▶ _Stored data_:
------------------------------------

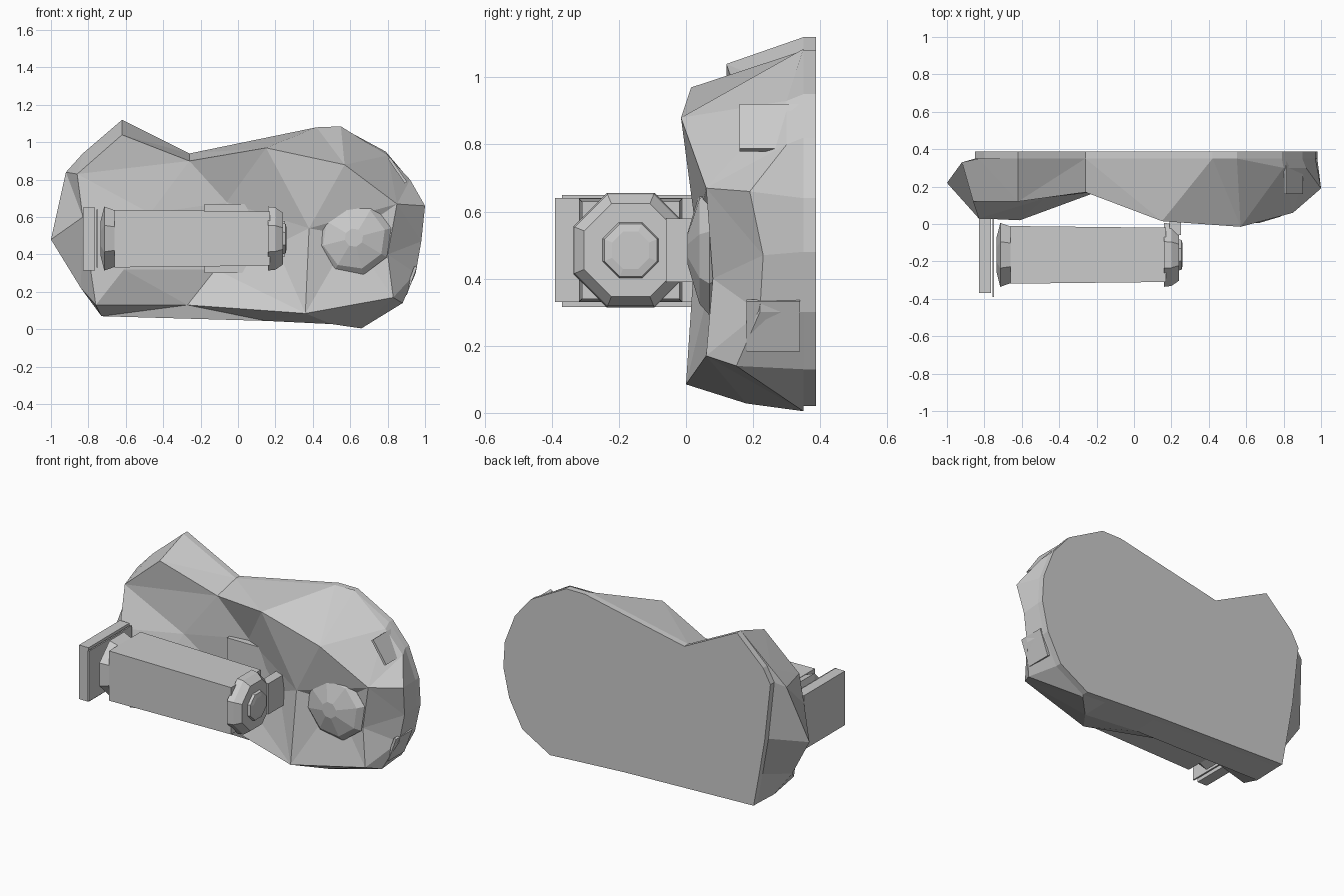
import bpy, math
from mathutils import Vector
from mathutils.geometry import delaunay_2d_cdt

if "Cube" in bpy.data.objects:
    bpy.data.objects.remove(bpy.data.objects["Cube"])


def add_mesh(name, verts, faces):
    me = bpy.data.meshes.new(name)
    me.from_pydata(verts, [], faces)
    me.update()
    ob = bpy.data.objects.new(name, me)
    bpy.context.collection.objects.link(ob)
    return ob


def box(name, lo, hi, rot=(0, 0, 0)):
    lo, hi = Vector(lo), Vector(hi)
    bpy.ops.mesh.primitive_cube_add(size=1, location=(lo + hi) / 2, rotation=rot)
    ob = bpy.context.object
    ob.name, ob.scale = name, hi - lo
    return ob


def lathe(name, origin, axis, profile, sides, turn=0.0):
    """Faceted solid: profile of (distance along axis, radius)."""
    q = Vector(axis).to_track_quat('Z', 'Y').to_matrix()
    verts, faces = [], []
    for d, r in profile:
        for i in range(sides):
            a = turn + 2 * math.pi * i / sides
            verts.append(Vector(origin) + q @ Vector((r * math.cos(a), r * math.sin(a), d)))
    for k in range(len(profile) - 1):
        for i in range(sides):
            j = (i + 1) % sides
            faces.append((k * sides + i, k * sides + j, (k + 1) * sides + j, (k + 1) * sides + i))
    n = len(verts)
    faces += [tuple(range(sides))[::-1], tuple(range(n - sides, n))]
    return add_mesh(name, verts, faces)


# Rocky body: silhouette ring, front relief points and matching back outline
rim = [(-.62, .35, 1.12), (-.26, .35, .94), (.42, .35, 1.08), (.55, .35, 1.085),
       (.80, .30, .93), (.92, .30, .80), (1.0, .19, .66), (.98, .23, .47),
       (.95, .22, .30), (.88, .15, .14), (.66, .35, .005), (.50, .18, .028),
       (.15, .20, .045), (-.73, .18, .07), (-.84, .16, .22), (-1.0, .22, .48),
       (-.92, .33, .84), (-.83, .35, .94)]
relief = [(-.62, .12, 1.04), (-.26, .17, .90), (.15, .015, .97), (.57, -.015, .88),
          (-.86, .12, .83), (-.83, .03, .60), (-.47, .14, .62),
          (-.06, .19, .68), (-.12, .20, .32), (.38, .03, .54), (-.76, .03, .13),
          (-.61, .02, .32), (-.27, .17, .13), (.36, 0, .085), (.85, .06, .67),
          (.83, .06, .17), (.80, .08, .40), (.60, .10, .50), (.20, .12, .45)]
# Creases, as pairs of relief points
creases = [(4, 1), (0, 4), (0, 1), (4, 6), (6, 1), (1, 2), (2, 9), (9, 13), (10, 12),
           (12, 13), (10, 11), (11, 6), (4, 5), (5, 10), (14, 9), (13, 15)]
back = [(-.62, 1.12), (-.26, .94), (.42, 1.08), (.55, 1.08), (.79, .95), (.90, .82),
        (.97, .64), (.98, .48), (.94, .30), (.85, .13), (.66, .02), (.50, .03), (.15, .05),
        (-.735, .08), (-.77, .27), (-.81, .50), (-.85, .86), (-.80, .95)]
pts = [Vector(p) for p in rim + relief]
n = len(rim)
res = delaunay_2d_cdt([Vector((p.x, p.z)) for p in pts],
                      [(n + a, n + b) for a, b in creases],
                      [list(range(n))[::-1]], 1, 1e-5)
# Only original points are expected; fall back to the nearest one for crossings
near = [o[0] if o else min(range(len(pts)), key=lambda k: (Vector((pts[k].x, pts[k].z)) - v).length)
        for o, v in zip(res[3], res[0])]
faces = [f for f in (tuple(near[i] for i in f) for f in res[2]) if len(set(f)) == len(f)]
base = len(pts)
pts += [Vector((x, y, z)) for y in (.35, .388) for x, z in back]
for i in range(n):
    j = (i + 1) % n
    faces.append((i, j, base + j, base + i))
    faces.append((base + i, base + j, base + n + j, base + n + i))
faces.append(tuple(range(base + n, base + 2 * n)))
add_mesh("rock_body", pts, faces)

# Thin broken ledges on the right end
box("upper_side_ledge", (.845, .16, .77), (.86, .34, .93), (0, -.6, 0))
box("lower_side_ledge", (.915, .18, .18), (.93, .34, .34), (0, .35, 0))

# Mounting block behind the roll
box("roll_backing_block", (-.18, .15, .30), (.10, .25, .67))

# Square-section roll with flared ends
C = (0, -.165, .485)
q4, q8 = math.pi / 4, math.pi / 8
lathe("roll", C, (1, 0, 0), [(-.66, .218), (.17, .205)], 4, q4)
lathe("left_flange", C, (1, 0, 0), [(-.735, .10), (-.715, .185), (-.65, .16)], 8, q8)
lathe("right_flange", C, (1, 0, 0), [(.16, .185), (.20, .18), (.24, .15), (.24, .09),
                                    (.255, .085), (.26, .06)], 8, q8)

# Left end plates
box("left_end_plate", (-.83, -.37, .315), (-.765, .03, .65))
box("left_inner_plate", (-.757, -.39, .33), (-.748, .03, .64))

# Right support bracket
box("right_bracket", (.19, -.06, .39), (.25, .12, .58))

# Faceted round knob
lathe("knob", (.62, .10, .49), (0, -1, 0), [(-.03, .16), (.03, .205), (.06, .17), (.095, .05)], 8, .25)
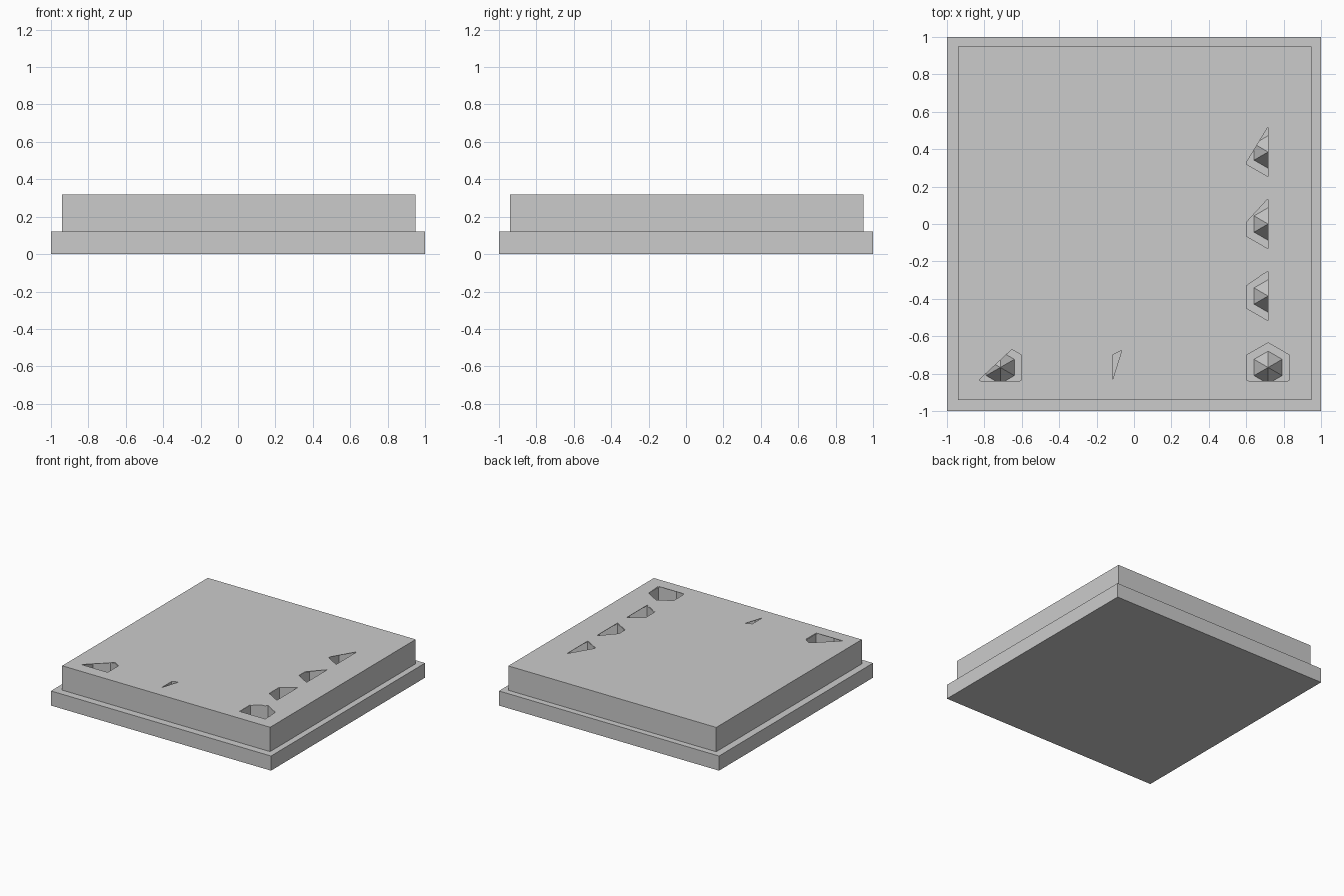
import bpy
import bmesh
from math import cos, sin, radians

if "Cube" in bpy.data.objects:
    bpy.data.objects.remove(bpy.data.objects["Cube"])

LO, HI = -0.94, 0.95          # extent of the raised slab
BASE, LID, TOP = 0.12, 0.317, 0.32


def prism(name, outline, z0, z1, tip=None):
    """Extrude an outline from z0 to z1, or taper it to a point at tip."""
    bm = bmesh.new()
    low = [bm.verts.new((x, y, z0)) for x, y in outline]
    bm.faces.new(low[::-1])
    if tip:
        high = [bm.verts.new((*tip, z1))]
    else:
        high = [bm.verts.new((x, y, z1)) for x, y in outline]
        bm.faces.new(high)
    n = len(low)
    for i in range(n):
        j = (i + 1) % n
        bm.faces.new([low[i], low[j]] + ([high[0]] if tip else [high[j], high[i]]))
    bmesh.ops.recalc_face_normals(bm, faces=bm.faces)
    mesh = bpy.data.meshes.new(name)
    bm.to_mesh(mesh)
    bm.free()
    ob = bpy.data.objects.new(name, mesh)
    bpy.context.collection.objects.link(ob)
    return ob


def square(a, b):
    return [(a, a), (b, a), (b, b), (a, b)]


def hexagon(cx, cy, r):
    return [(cx + r * cos(radians(30 + 60 * i)), cy + r * sin(radians(30 + 60 * i)))
            for i in range(6)]


def cut(target, outlines, z0, z1):
    """Cut several outlines out of a slab and apply the result."""
    for outline in outlines:
        cutter = prism("cutter", outline, z0, z1)
        cutter.hide_render = True
        mod = target.modifiers.new("opening", 'BOOLEAN')
        mod.operation, mod.solver, mod.object = 'DIFFERENCE', 'EXACT', cutter
        bpy.context.view_layer.objects.active = target
        bpy.ops.object.modifier_apply(modifier=mod.name)
        bpy.data.objects.remove(cutter)


# Hexagonal sockets and the partly closed openings above them
sockets = [(0.717, 0.385), (0.717, 0.0), (0.717, -0.385),
           (0.717, -0.767), (-0.715, -0.767), (0.0, -0.767)]
openings = [
    [(0.717, 0.25), (0.717, 0.52), (0.602, 0.33), (0.602, 0.316)],
    [(0.717, -0.136), (0.717, 0.136), (0.602, 0.01), (0.602, -0.07)],
    [(0.717, -0.522), (0.717, -0.25), (0.602, -0.33), (0.602, -0.456)],
    [(0.602, -0.84), (0.84, -0.84), (0.829, -0.70), (0.717, -0.634), (0.602, -0.70)],
    [(-0.835, -0.84), (-0.596, -0.84), (-0.596, -0.70), (-0.65, -0.668)],
    [(-0.114, -0.83), (-0.065, -0.675), (-0.114, -0.70)],
]

# Base plate
prism("base_plate", square(-1, 1), 0, BASE)

# Raised slab with sockets
slab = prism("raised_slab", square(LO, HI), BASE, LID)
cut(slab, [hexagon(x, y, 0.132) for x, y in sockets], BASE - 0.05, LID + 0.05)

# Thin top skin that partly covers the sockets
skin = prism("top_skin", square(LO, HI), LID, TOP)
cut(skin, openings, LID - 0.05, TOP + 0.05)

# Six-sided cones standing in the sockets
for i, (x, y) in enumerate(sockets):
    prism(f"socket_cone_{i}", hexagon(x, y, 0.087), BASE, 0.25, tip=(x, y))
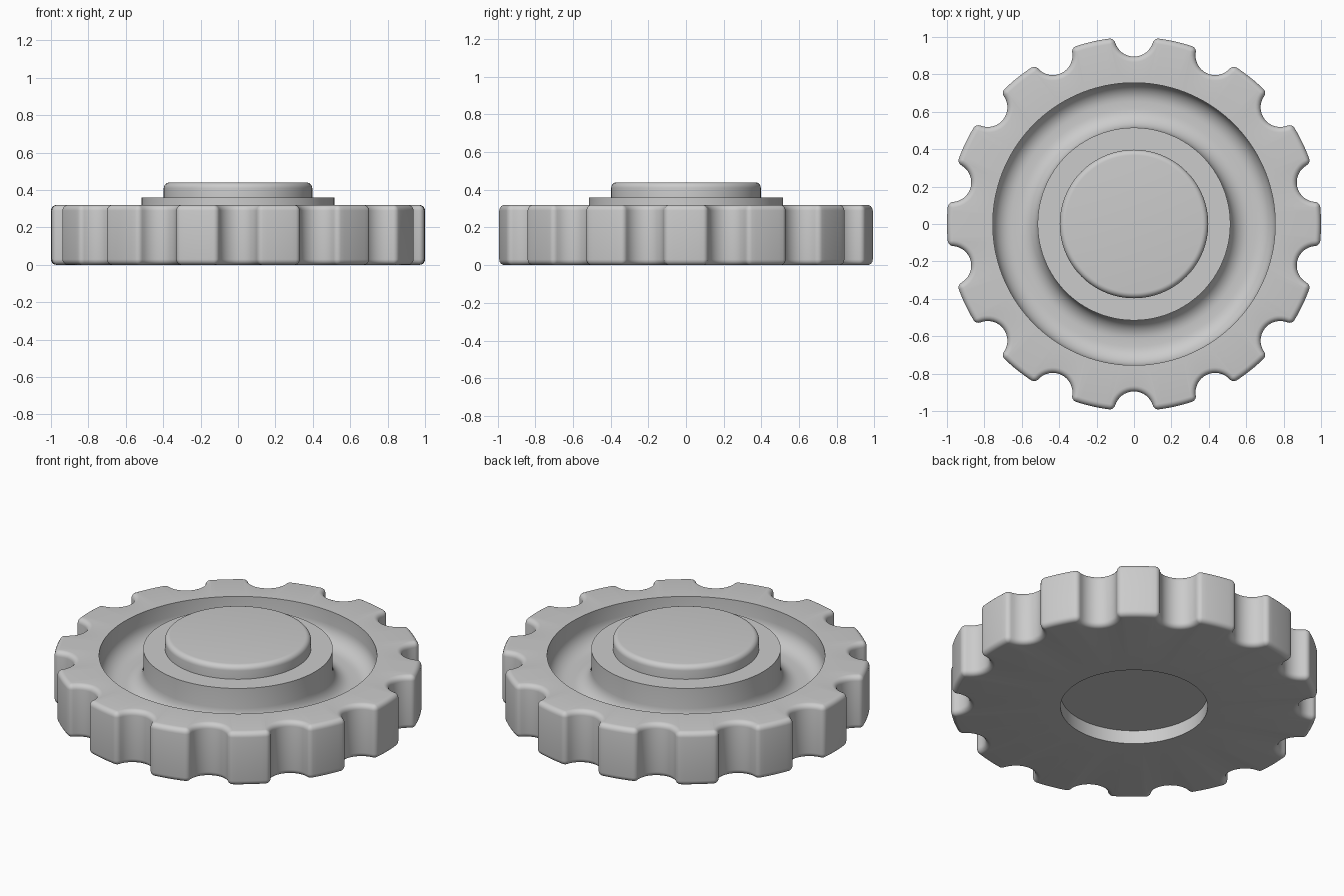
import bpy, bmesh
from math import sin, cos, pi, acos, atan2, hypot, radians

TEETH = 14
HEIGHT = 0.32
NOTCH = 0.105      # notch radius, centred on the rim
ROUND = 0.03       # edge rounding

if "Cube" in bpy.data.objects:
    bpy.data.objects.remove(bpy.data.objects["Cube"], do_unlink=True)

grey = bpy.data.materials.new("light_grey")
grey.use_nodes = True
colour = (0.6, 0.6, 0.6, 1)
grey.diffuse_color = colour
grey.node_tree.nodes["Principled BSDF"].inputs["Base Color"].default_value = colour


def arc(cx, cy, r, a0, a1, n):
    return [(cx + r * cos(a0 + (a1 - a0) * i / n), cy + r * sin(a0 + (a1 - a0) * i / n))
            for i in range(n + 1)]


def outline(inset):
    """Rim outline with rounded notches, moved inwards by inset."""
    rc, reach = 1 - ROUND, NOTCH + ROUND
    turn = acos((1 + rc * rc - reach * reach) / (2 * rc))
    fx, fy = rc * cos(turn), rc * sin(turn)
    to_notch = atan2(-fy, 1 - fx)
    from_notch = atan2(fy, fx - 1)
    half = arc(1, 0, NOTCH + inset, pi, from_notch, 8)
    half += arc(fx, fy, ROUND - inset, to_notch, turn, 5)[1:]
    half += arc(0, 0, 1 - inset, turn, pi / TEETH, 4)[1:]
    sector = [(x, -y) for x, y in half[:0:-1]] + half[:-1]
    points = []
    for k in range(TEETH):
        a = pi / 2 + k * 2 * pi / TEETH
        points += [(x * cos(a) - y * sin(a), x * sin(a) + y * cos(a)) for x, y in sector]
    return points


def loft(name, rings):
    """Join rings of equal point count, given as (points, z), and cap both ends."""
    bm = bmesh.new()
    loops = [[bm.verts.new((x, y, z)) for x, y in pts] for pts, z in rings]
    n = len(loops[0])
    for low, high in zip(loops, loops[1:]):
        for i in range(n):
            j = (i + 1) % n
            bm.faces.new((low[i], low[j], high[j], high[i]))
    bm.faces.new(loops[0][::-1])
    bm.faces.new(loops[-1])
    bmesh.ops.remove_doubles(bm, verts=bm.verts, dist=0.00005)
    bmesh.ops.recalc_face_normals(bm, faces=bm.faces)
    mesh = bpy.data.meshes.new(name)
    bm.to_mesh(mesh)
    bm.free()
    obj = bpy.data.objects.new(name, mesh)
    bpy.context.collection.objects.link(obj)
    mesh.materials.append(grey)
    bpy.ops.object.select_all(action="DESELECT")
    obj.select_set(True)
    bpy.context.view_layer.objects.active = obj
    bpy.ops.object.shade_smooth_by_angle(angle=radians(35))
    return obj


angles = [atan2(y, x) for x, y in outline(0)]


def circles(profile):
    return [([(r * cos(a), r * sin(a)) for a in angles], z) for r, z in profile]


# Notched wheel: underside recess, rounded rim, groove and hub step
steps = [i * pi / 10 for i in range(6)]
rim = [(outline(ROUND * (1 - sin(t))), ROUND * (1 - cos(t))) for t in steps]
rim += [(outline(ROUND * (1 - cos(t))), HEIGHT - ROUND * (1 - sin(t))) for t in steps]
FLOOR, FILLET = 0.14, 0.1
groove = [(0.755, HEIGHT)]
groove += arc(0.755 - FILLET, FLOOR + FILLET, FILLET, 0, -pi / 2, 8)
groove += arc(0.515 + FILLET, FLOOR + FILLET, FILLET, -pi / 2, -pi, 8)
groove += [(0.515, 0.36), (0.38, 0.36)]
loft("notched_wheel", circles([(0.4, 0.08), (0.4, 0)]) + rim + circles(groove))

# Raised centre cap with a rounded top edge
cap = [(0.397, 0.35)] + arc(0.367, 0.41, ROUND, 0, pi / 2, 6)
loft("centre_cap", circles(cap))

------------------------------------

▶ _Exercise_: If a line above holds the word "groove", copy it.

▶ _Written solution_:
# Notched wheel: underside recess, rounded rim, groove and hub step
groove = [(0.755, HEIGHT)]
groove += arc(0.755 - FILLET, FLOOR + FILLET, FILLET, 0, -pi / 2, 8)
groove += arc(0.515 + FILLET, FLOOR + FILLET, FILLET, -pi / 2, -pi, 8)
groove += [(0.515, 0.36), (0.38, 0.36)]
loft("notched_wheel", circles([(0.4, 0.08), (0.4, 0)]) + rim + circles(groove))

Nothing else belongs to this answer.